Among the entries below, find the lines with the word "steps" and return them.

(Supplied information begins)

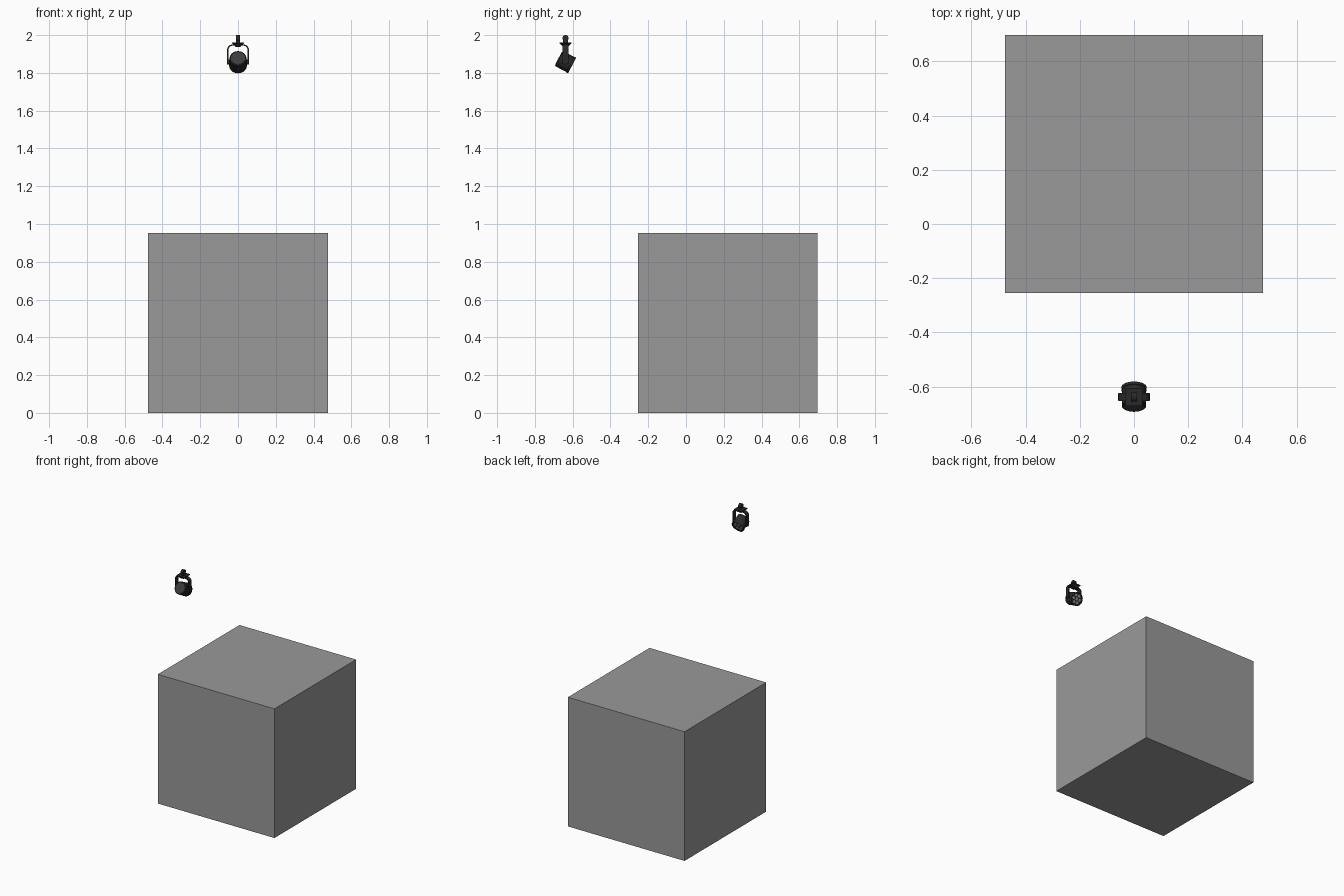
import bpy, bmesh, math
from mathutils import Matrix, Vector

if "Cube" in bpy.data.objects:
    bpy.data.objects.remove(bpy.data.objects["Cube"])


def material(name, v):
    m = bpy.data.materials.new(name)
    m.diffuse_color = (v, v, v, 1)
    m.use_nodes = True
    m.node_tree.nodes["Principled BSDF"].inputs["Base Color"].default_value = m.diffuse_color
    return m


GREY = material("mid_grey", 0.32)
BLACK = material("matte_black", 0.022)
DARK = material("dark_grey", 0.045)
LENS = material("lens_grey", 0.25)


def finish(name, bm, mat, matrix=Matrix(), smooth=True):
    bmesh.ops.recalc_face_normals(bm, faces=bm.faces)
    me = bpy.data.meshes.new(name)
    bm.to_mesh(me)
    bm.free()
    ob = bpy.data.objects.new(name, me)
    bpy.context.collection.objects.link(ob)
    me.materials.append(mat)
    me.transform(matrix)
    if smooth:
        bpy.ops.object.select_all(action='DESELECT')
        ob.select_set(True)
        bpy.context.view_layer.objects.active = ob
        bpy.ops.object.shade_smooth_by_angle(angle=math.radians(35))
    return ob


def box(name, size, loc, mat, taper=1.0):
    """Box whose lower face is scaled by taper."""
    bm = bmesh.new()
    bmesh.ops.create_cube(bm, size=1)
    for v in bm.verts:
        k = taper if v.co.z < 0 else 1
        v.co = Vector((v.co.x * size[0] * k, v.co.y * size[1] * k, v.co.z * size[2])) + Vector(loc)
    return finish(name, bm, mat, smooth=False)


def lathe(name, profile, mat, matrix, steps=32):
    """Spin (radius, height) points about local z."""
    bm = bmesh.new()
    vs = [bm.verts.new((r, 0, z)) for r, z in profile]
    es = [bm.edges.new(p) for p in zip(vs, vs[1:])]
    bmesh.ops.spin(bm, geom=vs + es, axis=(0, 0, 1), cent=(0, 0, 0),
                   angle=math.tau, steps=steps)
    bmesh.ops.remove_doubles(bm, verts=bm.verts, dist=1e-5)
    return finish(name, bm, mat, matrix)


def rod(name, r, length, mat, matrix, steps=20):
    h = length / 2
    return lathe(name, [(0, -h), (r, -h), (r, h), (0, h)], mat, matrix, steps)


# Large plain block
box("block", (0.952, 0.952, 0.953), (0, 0.221, 0.4765), GREY)

# Lamp head, tilted down towards the block
PIVOT = Vector((0, -0.638, 1.858))
AIM = Vector((0, 0.885, -0.465))
HEAD = Matrix.Translation(PIVOT) @ AIM.to_track_quat('Z', 'Y').to_matrix().to_4x4()
lathe("lamp_housing", [(0, -0.04), (0.041, -0.04), (0.045, -0.037), (0.045, 0.028),
                       (0.047, 0.029), (0.047, 0.04), (0.042, 0.04), (0.042, 0.034),
                       (0, 0.034)], BLACK, HEAD)
rod("rear_cap", 0.037, 0.003, DARK, HEAD @ Matrix.Translation((0, 0, -0.0405)), 32)

# Cluster of small lenses in the mouth of the lamp
spots = [(0, 0)] + [(0.026 * math.cos(i * math.tau / 6), 0.026 * math.sin(i * math.tau / 6))
                    for i in range(6)]
for x, y in spots:
    lathe("small_lens", [(0.0105, 0.033), (0.0105, 0.036), (0.007, 0.038), (0, 0.039)],
          LENS, HEAD @ Matrix.Translation((x, y, 0)), 16)

# U-shaped yoke with rounded shoulders
Y0, TOP, LOW, W, T, R = PIVOT.y, 1.951, 1.848, 0.058, 0.007, 0.03


def arch(off):
    w, r = W - off, R - off
    right = [(w, LOW)] + [(W - R + r * math.cos(a), TOP - R + r * math.sin(a))
                          for a in (i * math.pi / 12 for i in range(7))]
    return right + [(-x, z) for x, z in reversed(right)]


bm = bmesh.new()
outer, inner = [[bm.verts.new((x, Y0 - 0.015, z)) for x, z in arch(o)] for o in (0, T)]
for i in range(len(outer) - 1):
    bm.faces.new((outer[i], outer[i + 1], inner[i + 1], inner[i]))
ext = bmesh.ops.extrude_face_region(bm, geom=bm.faces[:])
for v in ext["geom"]:
    if isinstance(v, bmesh.types.BMVert):
        v.co.y += 0.03
finish("yoke", bm, BLACK)

# Pivot knobs joining head and yoke
SIDE = Matrix.Rotation(math.pi / 2, 4, 'Y')
for s in (-1, 1):
    rod("pivot_knob", 0.013, 0.017, BLACK,
        Matrix.Translation(PIVOT + Vector((s * 0.051, 0, 0))) @ SIDE)

# Mounting plate, stem and hanging clamp
box("mount_plate", (0.064, 0.066, 0.006), (0, Y0, 1.959), BLACK)
box("mount_flare", (0.062, 0.064, 0.018), (0, Y0, 1.947), BLACK, 0.4)
box("clamp_stem", (0.02, 0.024, 0.022), (0, Y0, 1.971), BLACK)
rod("clamp_ring", 0.0165, 0.021, BLACK, Matrix.Translation((0, Y0, 1.9835)) @ SIDE)
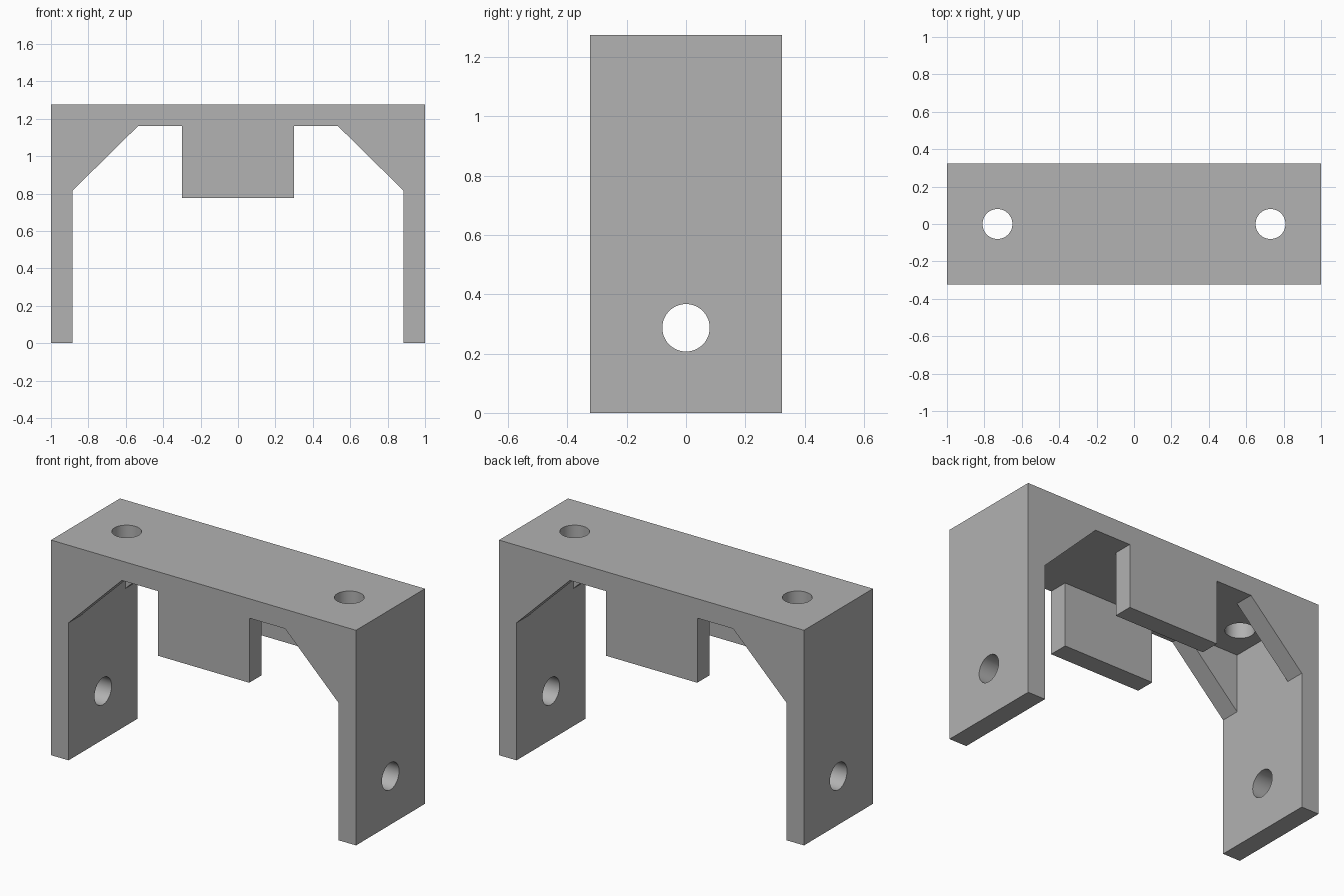
import bpy, bmesh, math
from mathutils import Matrix

if "Cube" in bpy.data.objects:
    bpy.data.objects.remove(bpy.data.objects["Cube"], do_unlink=True)

HEIGHT, HALF_DEPTH, WALL = 1.275, 0.323, 0.115
INNER_X, CEILING = 1 - WALL, HEIGHT - WALL
HOLE_RADIUS = 0.08

grey = bpy.data.materials.new("plain grey")
grey.use_nodes = True
colour = (0.445, 0.445, 0.445, 1)
grey.diffuse_color = colour
grey.node_tree.nodes["Principled BSDF"].inputs["Base Color"].default_value = colour


def make_object(name, bm):
    bmesh.ops.recalc_face_normals(bm, faces=bm.faces)
    mesh = bpy.data.meshes.new(name)
    bm.to_mesh(mesh)
    bm.free()
    mesh.materials.append(grey)
    obj = bpy.data.objects.new(name, mesh)
    bpy.context.collection.objects.link(obj)
    return obj


def prism(name, outline, half_depth):
    """Extrude an x-z outline along y, centred on y = 0."""
    bm = bmesh.new()
    face = bm.faces.new([bm.verts.new((x, -half_depth, z)) for x, z in outline])
    ext = bmesh.ops.extrude_face_region(bm, geom=[face])["geom"]
    bmesh.ops.translate(bm, vec=(0, 2 * half_depth, 0),
                        verts=[v for v in ext if isinstance(v, bmesh.types.BMVert)])
    return make_object(name, bm)


def drill(name, location, length, axis):
    bm = bmesh.new()
    turn = Matrix.Rotation(math.pi / 2, 4, "Y") if axis == "X" else Matrix()
    bmesh.ops.create_cone(bm, cap_ends=True, segments=48, radius1=HOLE_RADIUS,
                          radius2=HOLE_RADIUS, depth=length,
                          matrix=Matrix.Translation(location) @ turn)
    return make_object(name, bm)


# Bracket silhouette: legs, corner gussets, top plate and central tab
half = [(1, HEIGHT), (1, 0), (INNER_X, 0), (INNER_X, 0.815),
        (0.535, CEILING), (0.3, CEILING), (0.3, 0.777)]
bracket = prism("bracket", half + [(-x, z) for x, z in reversed(half)], HALF_DEPTH)

# Channel between the front and back gussets and tabs
channel = [(-INNER_X, -0.2), (INNER_X, -0.2), (INNER_X, CEILING), (-INNER_X, CEILING)]
cutters = [prism("channel_cutter", channel, HALF_DEPTH - WALL)]

# Screw holes in both legs and in the top plate
cutters.append(drill("leg_hole_cutter", (0, 0, 0.287), 2.4, "X"))
for side, x in (("left", 0.73), ("right", -0.73)):
    cutters.append(drill(side + "_top_hole_cutter", (x, 0, HEIGHT), 0.5, "Z"))

bpy.context.view_layer.objects.active = bracket
for cutter in cutters:
    mod = bracket.modifiers.new(cutter.name, "BOOLEAN")
    mod.operation, mod.solver, mod.object = "DIFFERENCE", "EXACT", cutter
    bpy.ops.object.modifier_apply(modifier=mod.name)
for cutter in cutters:
    bpy.data.objects.remove(cutter, do_unlink=True)

# Smooth hole walls, crisp edges elsewhere
bracket.select_set(True)
bpy.ops.object.shade_smooth_by_angle(angle=math.radians(30))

(Supplied information ends)

• **Response to the exercise**
def lathe(name, profile, mat, matrix, steps=32):
                   angle=math.tau, steps=steps)
def rod(name, r, length, mat, matrix, steps=20):
    return lathe(name, [(0, -h), (r, -h), (r, h), (0, h)], mat, matrix, steps)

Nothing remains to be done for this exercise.